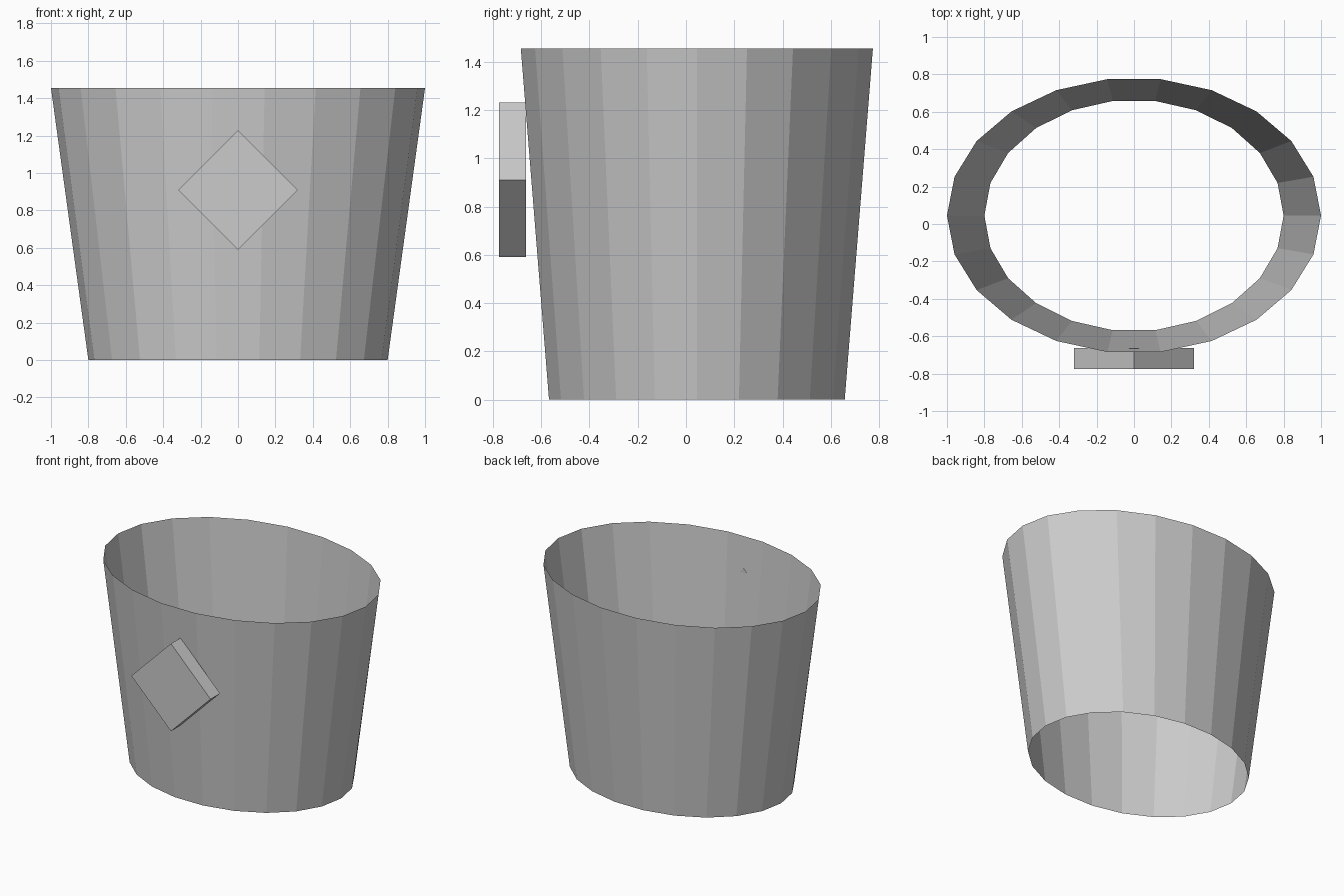
import bpy
import bmesh
from math import radians
from mathutils import Matrix, Vector

cube = bpy.data.objects.get("Cube")
if cube:
    bpy.data.objects.remove(cube, do_unlink=True)

# One plain grey for every part
grey = bpy.data.materials.new("plain_grey")
grey.use_nodes = True
colour = (0.6, 0.6, 0.6, 1)
grey.diffuse_color = colour
grey.node_tree.nodes["Principled BSDF"].inputs["Base Color"].default_value = colour

HEIGHT = 1.455
CENTRE_Y = 0.045


def add_object(name, bm):
    bmesh.ops.recalc_face_normals(bm, faces=bm.faces)
    mesh = bpy.data.meshes.new(name)
    bm.to_mesh(mesh)
    bm.free()
    mesh.materials.append(grey)
    obj = bpy.data.objects.new(name, mesh)
    bpy.context.collection.objects.link(obj)
    return obj


# Open, flared oval sleeve with thin walls
bm = bmesh.new()
bmesh.ops.create_cone(bm, cap_ends=False, segments=22,
                      radius1=1, radius2=1, depth=HEIGHT)
verts = sorted(bm.verts, key=lambda v: v.co.z)
half = len(verts) // 2
# Turn so that corners lie on the left and right ends
first = verts[0].co.to_2d()
turn = Matrix.Rotation(first.angle_signed(Vector((1, 0))) * -1, 4, "Z")
bmesh.ops.transform(bm, matrix=turn, verts=bm.verts)
for ring, rx, ry in ((verts[:half], 0.8, 0.619), (verts[half:], 1.0, 0.737)):
    for v in ring:
        v.co.x *= rx
        v.co.y = v.co.y * ry + CENTRE_Y
        v.co.z += HEIGHT / 2
add_object("oval_sleeve", bm)

# Square block standing on its corner at the front
bm = bmesh.new()
side = 0.64 / 2 ** 0.5
bmesh.ops.create_cube(bm, size=1, matrix=(
    Matrix.Translation((0, -0.719, 0.91))
    @ Matrix.Rotation(radians(45), 4, "Y")
    @ Matrix.Diagonal((side, 0.11, side, 1))))
add_object("front_diamond_block", bm)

====

- [What you are asked to do]
Within the material above, find the lines that hold "data" and report only how many there are.

- [Solved exercise]
5